§ Exercise brief
The reply should hold only the lines below beginning at the one with "t = i / SEG" and ending at the one with "for j in range(len(a)", copied exactly, with every picture left out.

^^^^^^^^^^^^^^^^

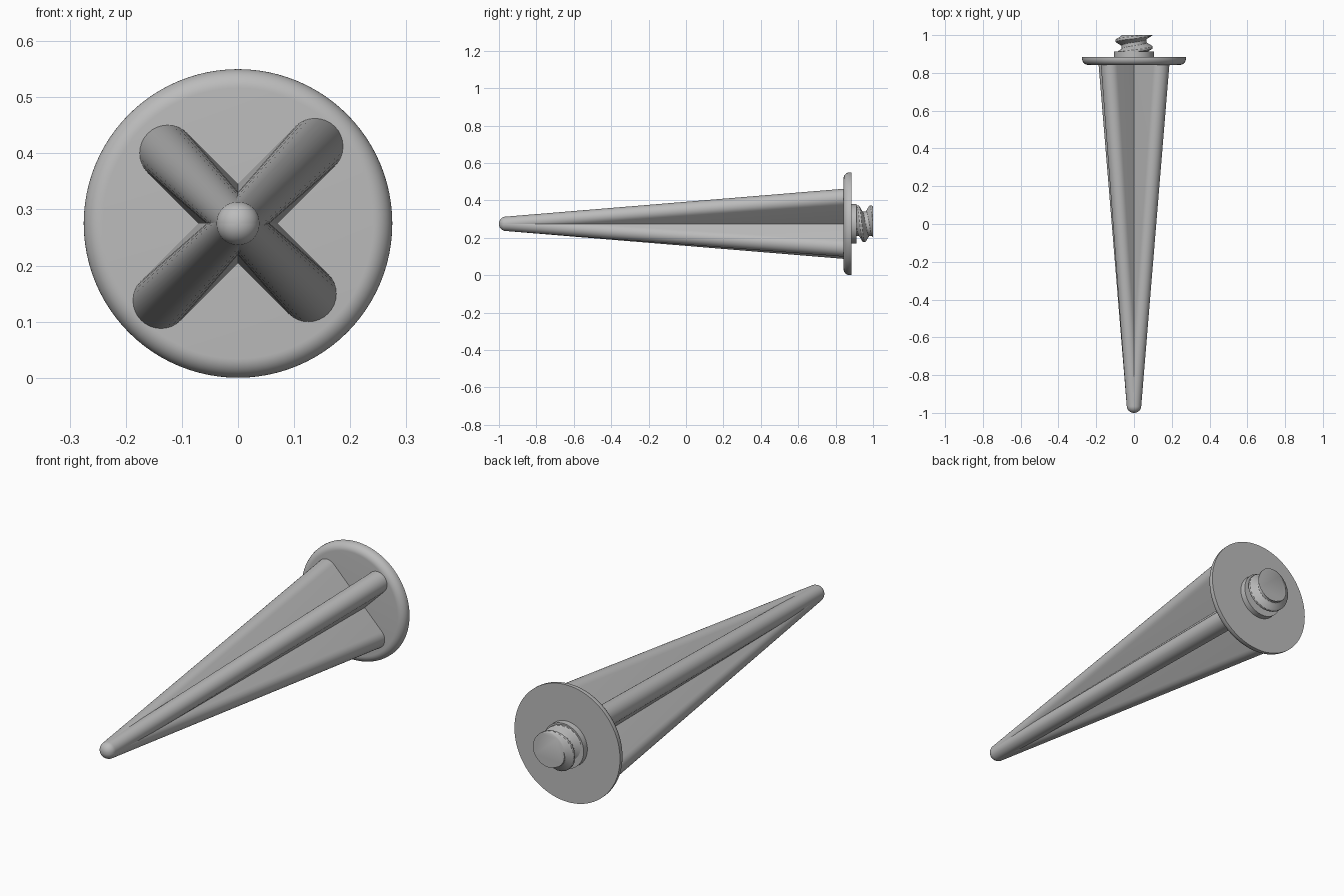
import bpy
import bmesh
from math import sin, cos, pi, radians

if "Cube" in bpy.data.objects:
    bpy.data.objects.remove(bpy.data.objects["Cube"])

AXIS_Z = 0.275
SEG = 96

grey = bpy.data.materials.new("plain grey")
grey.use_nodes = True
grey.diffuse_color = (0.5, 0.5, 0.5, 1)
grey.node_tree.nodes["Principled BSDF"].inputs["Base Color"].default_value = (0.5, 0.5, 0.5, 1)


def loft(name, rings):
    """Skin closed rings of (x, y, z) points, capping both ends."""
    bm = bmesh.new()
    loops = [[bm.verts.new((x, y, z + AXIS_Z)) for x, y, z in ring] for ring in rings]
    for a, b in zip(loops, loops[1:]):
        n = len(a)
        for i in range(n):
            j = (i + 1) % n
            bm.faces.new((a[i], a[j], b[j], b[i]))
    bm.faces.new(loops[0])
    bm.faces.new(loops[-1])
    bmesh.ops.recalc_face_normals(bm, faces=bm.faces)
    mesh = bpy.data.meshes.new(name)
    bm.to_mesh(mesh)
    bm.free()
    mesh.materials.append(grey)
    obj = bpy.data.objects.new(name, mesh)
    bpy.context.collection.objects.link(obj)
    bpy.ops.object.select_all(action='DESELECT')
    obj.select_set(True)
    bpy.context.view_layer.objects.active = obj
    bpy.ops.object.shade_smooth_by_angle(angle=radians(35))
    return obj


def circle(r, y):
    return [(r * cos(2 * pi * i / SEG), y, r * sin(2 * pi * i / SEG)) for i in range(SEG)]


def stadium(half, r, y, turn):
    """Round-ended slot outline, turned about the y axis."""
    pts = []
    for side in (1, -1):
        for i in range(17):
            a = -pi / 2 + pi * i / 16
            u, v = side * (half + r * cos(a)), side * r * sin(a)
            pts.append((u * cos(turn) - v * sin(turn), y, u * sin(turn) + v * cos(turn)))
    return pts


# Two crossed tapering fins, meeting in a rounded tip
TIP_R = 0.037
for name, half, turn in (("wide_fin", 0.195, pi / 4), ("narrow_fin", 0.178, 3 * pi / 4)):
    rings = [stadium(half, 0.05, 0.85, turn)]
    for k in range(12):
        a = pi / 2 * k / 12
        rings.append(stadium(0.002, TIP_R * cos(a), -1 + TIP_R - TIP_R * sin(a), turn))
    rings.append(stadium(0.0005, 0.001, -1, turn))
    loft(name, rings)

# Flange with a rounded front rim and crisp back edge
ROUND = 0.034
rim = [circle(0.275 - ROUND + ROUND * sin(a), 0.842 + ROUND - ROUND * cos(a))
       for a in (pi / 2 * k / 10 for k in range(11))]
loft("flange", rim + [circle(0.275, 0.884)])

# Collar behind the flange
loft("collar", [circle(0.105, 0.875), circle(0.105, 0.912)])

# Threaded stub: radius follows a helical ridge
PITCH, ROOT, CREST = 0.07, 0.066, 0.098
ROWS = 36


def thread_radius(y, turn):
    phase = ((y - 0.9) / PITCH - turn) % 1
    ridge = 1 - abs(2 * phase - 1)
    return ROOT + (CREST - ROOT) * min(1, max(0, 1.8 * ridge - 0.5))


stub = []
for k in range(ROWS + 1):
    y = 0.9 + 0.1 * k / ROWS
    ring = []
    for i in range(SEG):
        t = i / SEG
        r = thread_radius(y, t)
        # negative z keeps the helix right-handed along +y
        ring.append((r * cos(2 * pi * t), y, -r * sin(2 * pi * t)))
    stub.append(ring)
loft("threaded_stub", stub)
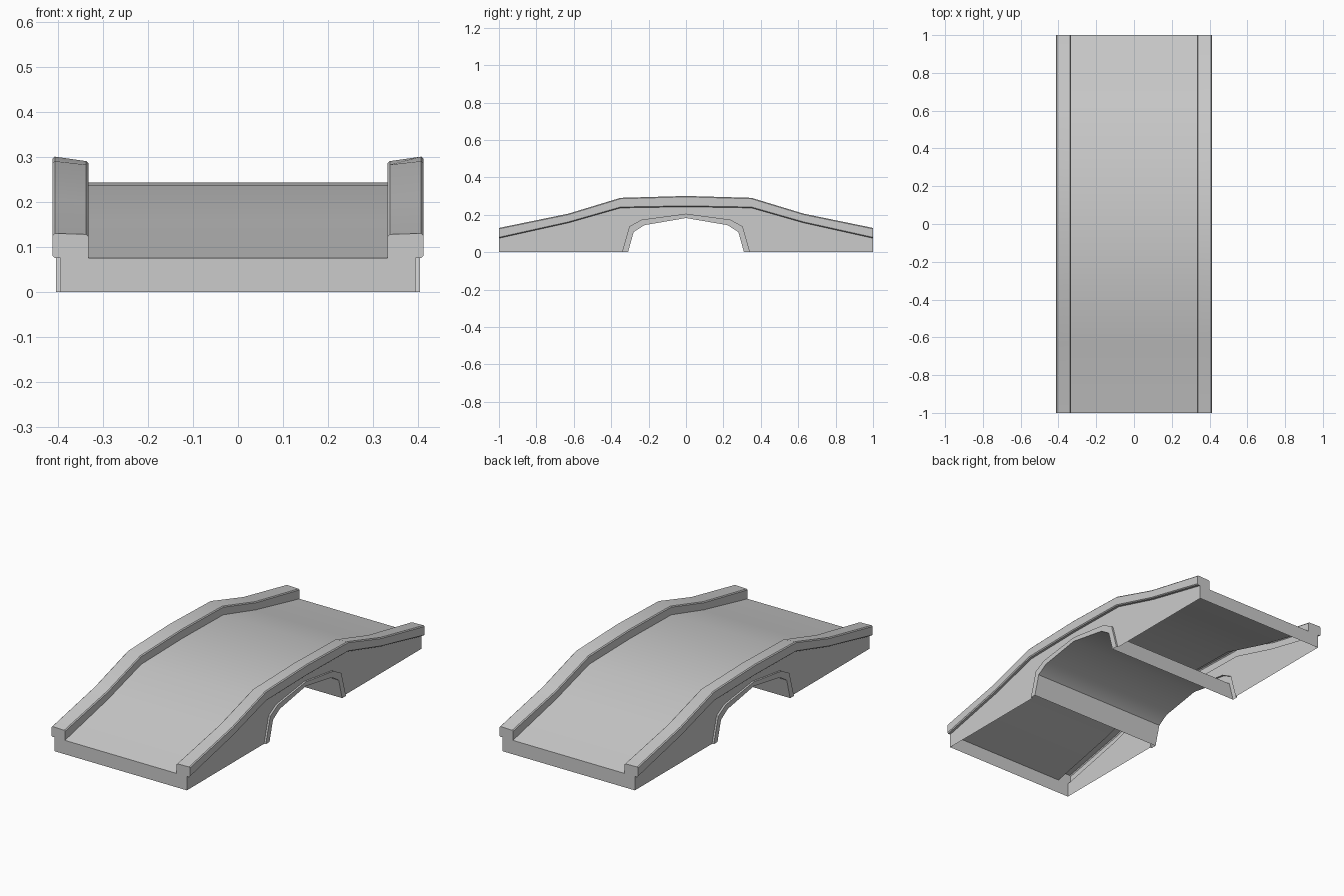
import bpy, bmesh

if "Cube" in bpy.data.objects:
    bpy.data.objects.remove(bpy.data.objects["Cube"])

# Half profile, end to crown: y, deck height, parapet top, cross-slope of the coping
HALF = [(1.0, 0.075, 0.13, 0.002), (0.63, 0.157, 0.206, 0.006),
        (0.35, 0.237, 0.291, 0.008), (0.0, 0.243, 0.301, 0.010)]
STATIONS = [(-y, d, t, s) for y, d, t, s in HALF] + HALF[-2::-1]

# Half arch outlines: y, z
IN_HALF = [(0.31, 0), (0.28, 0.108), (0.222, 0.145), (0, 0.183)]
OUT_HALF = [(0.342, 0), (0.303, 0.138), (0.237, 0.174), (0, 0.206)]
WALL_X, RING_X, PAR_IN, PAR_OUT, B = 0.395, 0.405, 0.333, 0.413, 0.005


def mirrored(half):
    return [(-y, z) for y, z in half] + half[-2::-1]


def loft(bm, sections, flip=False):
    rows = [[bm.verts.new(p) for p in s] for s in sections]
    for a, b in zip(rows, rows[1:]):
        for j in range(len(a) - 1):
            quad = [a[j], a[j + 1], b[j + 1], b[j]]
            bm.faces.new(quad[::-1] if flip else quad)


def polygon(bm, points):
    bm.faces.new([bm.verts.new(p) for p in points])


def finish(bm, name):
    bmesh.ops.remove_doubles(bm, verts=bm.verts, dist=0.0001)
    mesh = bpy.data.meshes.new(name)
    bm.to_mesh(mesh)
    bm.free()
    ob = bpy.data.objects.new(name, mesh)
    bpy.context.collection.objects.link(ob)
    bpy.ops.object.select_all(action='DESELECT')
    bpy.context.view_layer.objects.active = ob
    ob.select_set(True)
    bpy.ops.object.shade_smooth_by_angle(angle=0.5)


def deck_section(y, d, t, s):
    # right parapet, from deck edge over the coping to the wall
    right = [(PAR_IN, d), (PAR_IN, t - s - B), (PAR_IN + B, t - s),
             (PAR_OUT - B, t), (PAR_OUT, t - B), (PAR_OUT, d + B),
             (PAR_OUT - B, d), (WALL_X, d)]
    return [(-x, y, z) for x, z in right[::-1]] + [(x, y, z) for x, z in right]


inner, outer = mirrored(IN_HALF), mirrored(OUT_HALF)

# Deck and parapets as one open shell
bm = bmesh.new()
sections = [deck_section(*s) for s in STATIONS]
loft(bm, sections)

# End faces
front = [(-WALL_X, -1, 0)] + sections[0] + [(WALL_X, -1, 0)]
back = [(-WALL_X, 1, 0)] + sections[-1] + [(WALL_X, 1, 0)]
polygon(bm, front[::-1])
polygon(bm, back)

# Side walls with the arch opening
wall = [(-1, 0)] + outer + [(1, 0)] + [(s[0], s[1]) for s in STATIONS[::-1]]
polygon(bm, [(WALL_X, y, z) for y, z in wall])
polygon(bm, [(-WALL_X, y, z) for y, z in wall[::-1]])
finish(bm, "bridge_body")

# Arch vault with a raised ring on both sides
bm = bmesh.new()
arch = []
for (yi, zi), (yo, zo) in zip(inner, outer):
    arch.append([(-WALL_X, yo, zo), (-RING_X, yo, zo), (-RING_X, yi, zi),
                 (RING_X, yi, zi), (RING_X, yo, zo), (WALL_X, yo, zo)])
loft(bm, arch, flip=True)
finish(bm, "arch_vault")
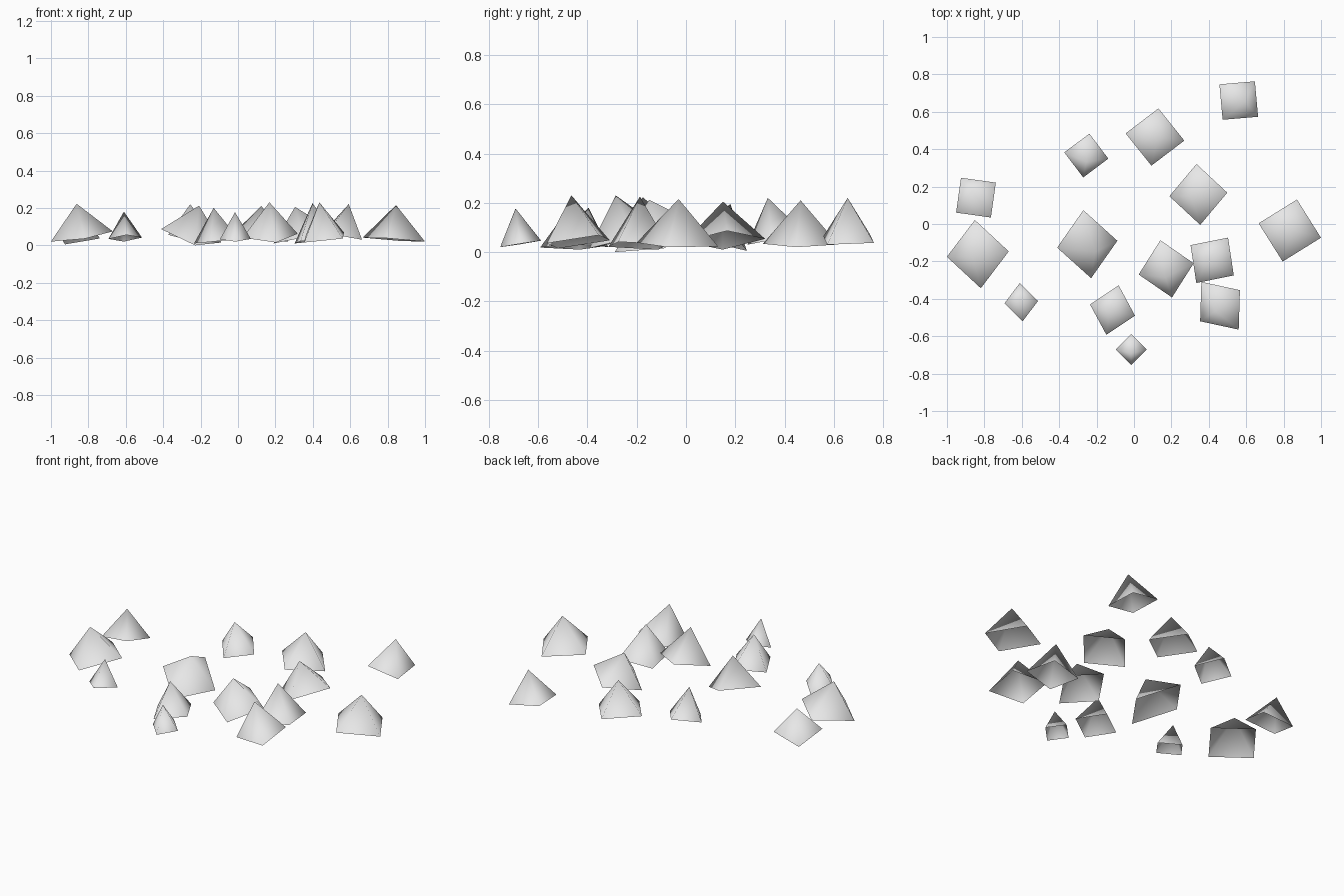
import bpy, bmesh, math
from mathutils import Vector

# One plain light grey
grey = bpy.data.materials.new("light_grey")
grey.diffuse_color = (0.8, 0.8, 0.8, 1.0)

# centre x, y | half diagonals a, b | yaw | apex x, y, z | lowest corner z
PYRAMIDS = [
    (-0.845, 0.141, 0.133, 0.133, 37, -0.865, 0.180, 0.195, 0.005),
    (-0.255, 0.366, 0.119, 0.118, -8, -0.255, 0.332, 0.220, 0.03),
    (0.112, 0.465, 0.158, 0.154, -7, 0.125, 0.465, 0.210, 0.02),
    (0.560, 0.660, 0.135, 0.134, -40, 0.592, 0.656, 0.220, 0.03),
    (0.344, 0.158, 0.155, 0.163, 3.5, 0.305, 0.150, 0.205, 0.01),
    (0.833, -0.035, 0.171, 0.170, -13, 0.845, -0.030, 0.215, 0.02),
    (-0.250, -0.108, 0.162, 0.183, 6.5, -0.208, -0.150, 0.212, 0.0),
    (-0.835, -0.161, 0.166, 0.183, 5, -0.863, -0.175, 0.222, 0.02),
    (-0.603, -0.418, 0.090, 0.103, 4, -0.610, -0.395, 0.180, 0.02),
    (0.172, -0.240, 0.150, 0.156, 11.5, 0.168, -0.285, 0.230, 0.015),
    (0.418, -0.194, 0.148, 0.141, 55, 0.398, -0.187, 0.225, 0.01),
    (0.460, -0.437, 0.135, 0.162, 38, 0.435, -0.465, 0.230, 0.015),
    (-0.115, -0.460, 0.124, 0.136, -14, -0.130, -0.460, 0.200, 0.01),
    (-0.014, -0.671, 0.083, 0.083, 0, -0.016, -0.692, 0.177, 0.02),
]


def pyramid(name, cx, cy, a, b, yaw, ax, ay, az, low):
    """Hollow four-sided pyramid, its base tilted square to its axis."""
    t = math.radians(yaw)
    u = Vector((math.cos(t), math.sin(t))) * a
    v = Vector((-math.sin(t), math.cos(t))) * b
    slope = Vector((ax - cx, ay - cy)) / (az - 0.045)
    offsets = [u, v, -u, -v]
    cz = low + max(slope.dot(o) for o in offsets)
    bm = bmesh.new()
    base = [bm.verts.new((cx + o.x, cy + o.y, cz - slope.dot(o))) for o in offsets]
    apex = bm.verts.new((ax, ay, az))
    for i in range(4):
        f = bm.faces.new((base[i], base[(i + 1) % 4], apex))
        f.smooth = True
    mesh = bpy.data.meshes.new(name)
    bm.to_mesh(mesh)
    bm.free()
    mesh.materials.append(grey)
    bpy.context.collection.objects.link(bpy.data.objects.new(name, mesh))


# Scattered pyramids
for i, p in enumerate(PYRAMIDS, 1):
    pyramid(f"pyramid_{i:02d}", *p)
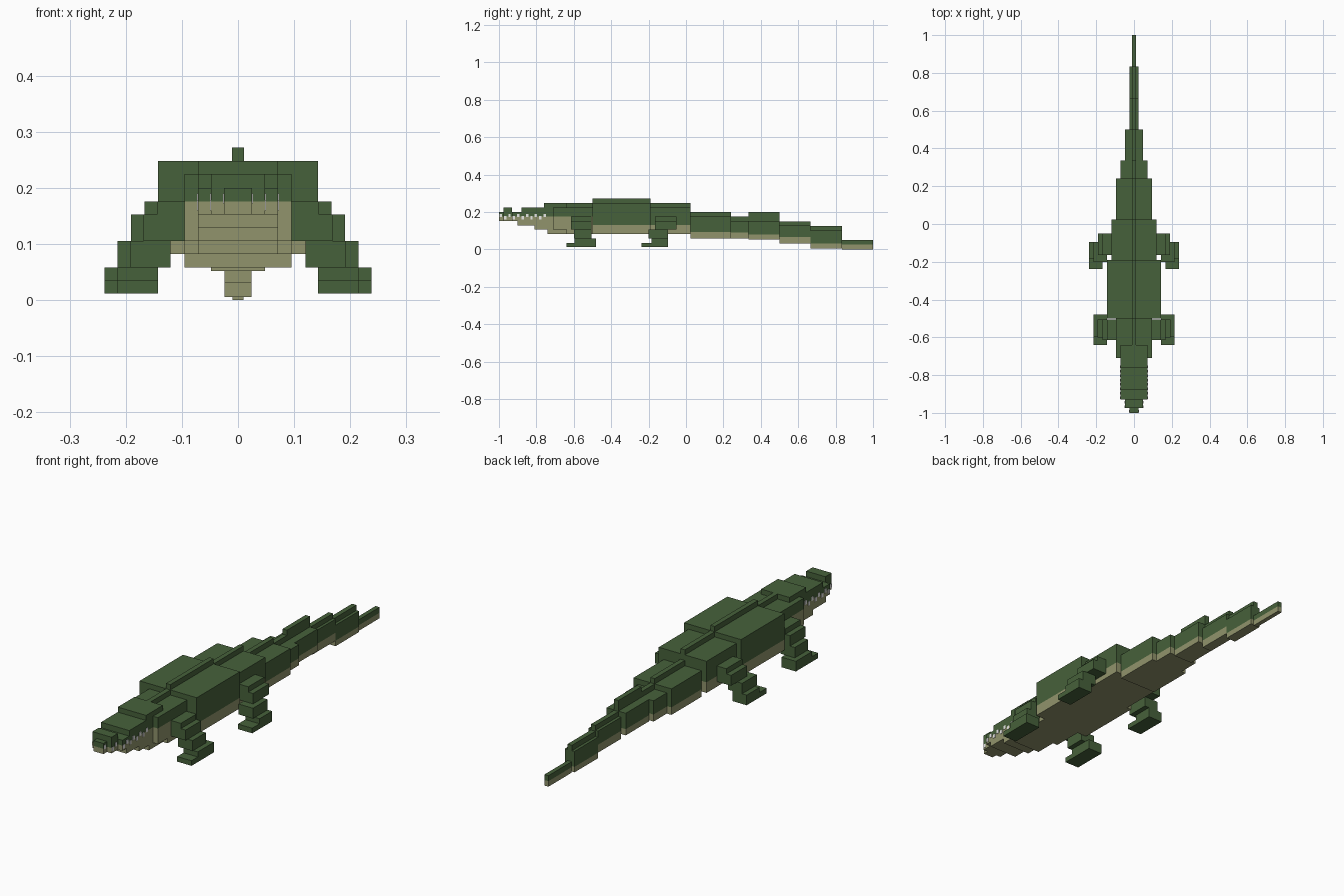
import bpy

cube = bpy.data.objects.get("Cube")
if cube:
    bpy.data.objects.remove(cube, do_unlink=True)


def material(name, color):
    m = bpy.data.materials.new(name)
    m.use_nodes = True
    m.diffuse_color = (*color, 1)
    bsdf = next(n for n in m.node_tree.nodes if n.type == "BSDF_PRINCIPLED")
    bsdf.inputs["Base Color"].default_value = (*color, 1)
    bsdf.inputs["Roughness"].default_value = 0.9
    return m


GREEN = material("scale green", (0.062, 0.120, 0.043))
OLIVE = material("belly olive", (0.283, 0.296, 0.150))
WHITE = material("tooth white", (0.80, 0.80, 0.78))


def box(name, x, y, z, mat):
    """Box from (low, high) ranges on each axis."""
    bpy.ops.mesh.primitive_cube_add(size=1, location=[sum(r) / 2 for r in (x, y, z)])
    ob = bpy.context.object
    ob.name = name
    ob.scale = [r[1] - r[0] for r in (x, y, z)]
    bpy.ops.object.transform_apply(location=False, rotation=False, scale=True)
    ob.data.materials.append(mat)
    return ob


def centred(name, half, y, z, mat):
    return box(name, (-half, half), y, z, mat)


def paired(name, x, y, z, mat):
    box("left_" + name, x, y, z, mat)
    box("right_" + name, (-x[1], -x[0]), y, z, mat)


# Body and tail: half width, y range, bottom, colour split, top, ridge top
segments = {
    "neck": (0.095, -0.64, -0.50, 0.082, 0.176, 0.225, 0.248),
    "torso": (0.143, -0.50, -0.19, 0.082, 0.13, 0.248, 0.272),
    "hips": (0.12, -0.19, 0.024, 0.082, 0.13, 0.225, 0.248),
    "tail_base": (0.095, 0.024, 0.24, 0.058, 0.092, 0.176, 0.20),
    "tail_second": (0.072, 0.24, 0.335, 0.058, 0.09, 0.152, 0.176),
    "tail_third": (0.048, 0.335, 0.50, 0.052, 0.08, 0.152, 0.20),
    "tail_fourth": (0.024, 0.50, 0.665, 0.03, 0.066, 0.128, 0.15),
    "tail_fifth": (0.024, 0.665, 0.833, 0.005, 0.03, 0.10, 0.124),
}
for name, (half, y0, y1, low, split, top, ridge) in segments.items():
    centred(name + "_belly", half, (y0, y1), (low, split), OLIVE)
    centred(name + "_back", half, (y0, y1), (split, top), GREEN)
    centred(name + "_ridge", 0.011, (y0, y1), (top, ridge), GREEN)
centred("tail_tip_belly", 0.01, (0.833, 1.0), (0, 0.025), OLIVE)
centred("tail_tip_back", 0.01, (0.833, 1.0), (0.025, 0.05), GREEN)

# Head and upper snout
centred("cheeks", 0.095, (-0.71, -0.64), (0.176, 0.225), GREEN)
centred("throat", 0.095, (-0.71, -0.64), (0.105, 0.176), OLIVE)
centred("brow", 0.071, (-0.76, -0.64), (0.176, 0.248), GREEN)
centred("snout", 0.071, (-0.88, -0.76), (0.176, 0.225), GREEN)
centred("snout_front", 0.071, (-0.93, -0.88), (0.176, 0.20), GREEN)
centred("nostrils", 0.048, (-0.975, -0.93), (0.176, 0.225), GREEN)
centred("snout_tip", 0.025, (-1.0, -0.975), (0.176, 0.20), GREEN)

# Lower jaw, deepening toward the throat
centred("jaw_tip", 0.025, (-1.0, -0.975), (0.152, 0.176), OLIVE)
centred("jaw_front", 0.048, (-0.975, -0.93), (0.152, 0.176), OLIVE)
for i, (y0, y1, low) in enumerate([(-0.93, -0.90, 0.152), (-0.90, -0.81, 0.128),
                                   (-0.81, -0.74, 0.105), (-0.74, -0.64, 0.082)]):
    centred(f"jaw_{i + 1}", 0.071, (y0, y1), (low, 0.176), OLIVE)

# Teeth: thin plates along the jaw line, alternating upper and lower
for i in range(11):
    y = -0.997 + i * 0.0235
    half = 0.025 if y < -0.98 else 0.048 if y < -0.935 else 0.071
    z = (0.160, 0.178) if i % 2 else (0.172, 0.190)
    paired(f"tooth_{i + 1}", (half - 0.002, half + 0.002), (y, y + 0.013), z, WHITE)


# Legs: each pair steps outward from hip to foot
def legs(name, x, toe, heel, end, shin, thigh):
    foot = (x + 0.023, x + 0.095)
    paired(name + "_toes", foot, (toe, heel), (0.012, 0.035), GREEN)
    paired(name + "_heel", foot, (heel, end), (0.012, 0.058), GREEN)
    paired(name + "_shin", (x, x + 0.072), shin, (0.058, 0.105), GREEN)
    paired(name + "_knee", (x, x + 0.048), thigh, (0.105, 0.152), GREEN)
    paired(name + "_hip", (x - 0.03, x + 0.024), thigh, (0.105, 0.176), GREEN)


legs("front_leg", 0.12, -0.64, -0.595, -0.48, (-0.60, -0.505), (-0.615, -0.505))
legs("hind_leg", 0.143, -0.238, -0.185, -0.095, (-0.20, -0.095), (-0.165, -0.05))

^^^^^^^^^^^^^^^^

§ Answer section
        t = i / SEG
        r = thread_radius(y, t)
        # negative z keeps the helix right-handed along +y
        ring.append((r * cos(2 * pi * t), y, -r * sin(2 * pi * t)))
    stub.append(ring)
loft("threaded_stub", stub)
import bpy, bmesh

if "Cube" in bpy.data.objects:
    bpy.data.objects.remove(bpy.data.objects["Cube"])

# Half profile, end to crown: y, deck height, parapet top, cross-slope of the coping
HALF = [(1.0, 0.075, 0.13, 0.002), (0.63, 0.157, 0.206, 0.006),
        (0.35, 0.237, 0.291, 0.008), (0.0, 0.243, 0.301, 0.010)]
STATIONS = [(-y, d, t, s) for y, d, t, s in HALF] + HALF[-2::-1]

# Half arch outlines: y, z
IN_HALF = [(0.31, 0), (0.28, 0.108), (0.222, 0.145), (0, 0.183)]
OUT_HALF = [(0.342, 0), (0.303, 0.138), (0.237, 0.174), (0, 0.206)]
WALL_X, RING_X, PAR_IN, PAR_OUT, B = 0.395, 0.405, 0.333, 0.413, 0.005


def mirrored(half):
    return [(-y, z) for y, z in half] + half[-2::-1]


def loft(bm, sections, flip=False):
    rows = [[bm.verts.new(p) for p in s] for s in sections]
    for a, b in zip(rows, rows[1:]):
        for j in range(len(a) - 1):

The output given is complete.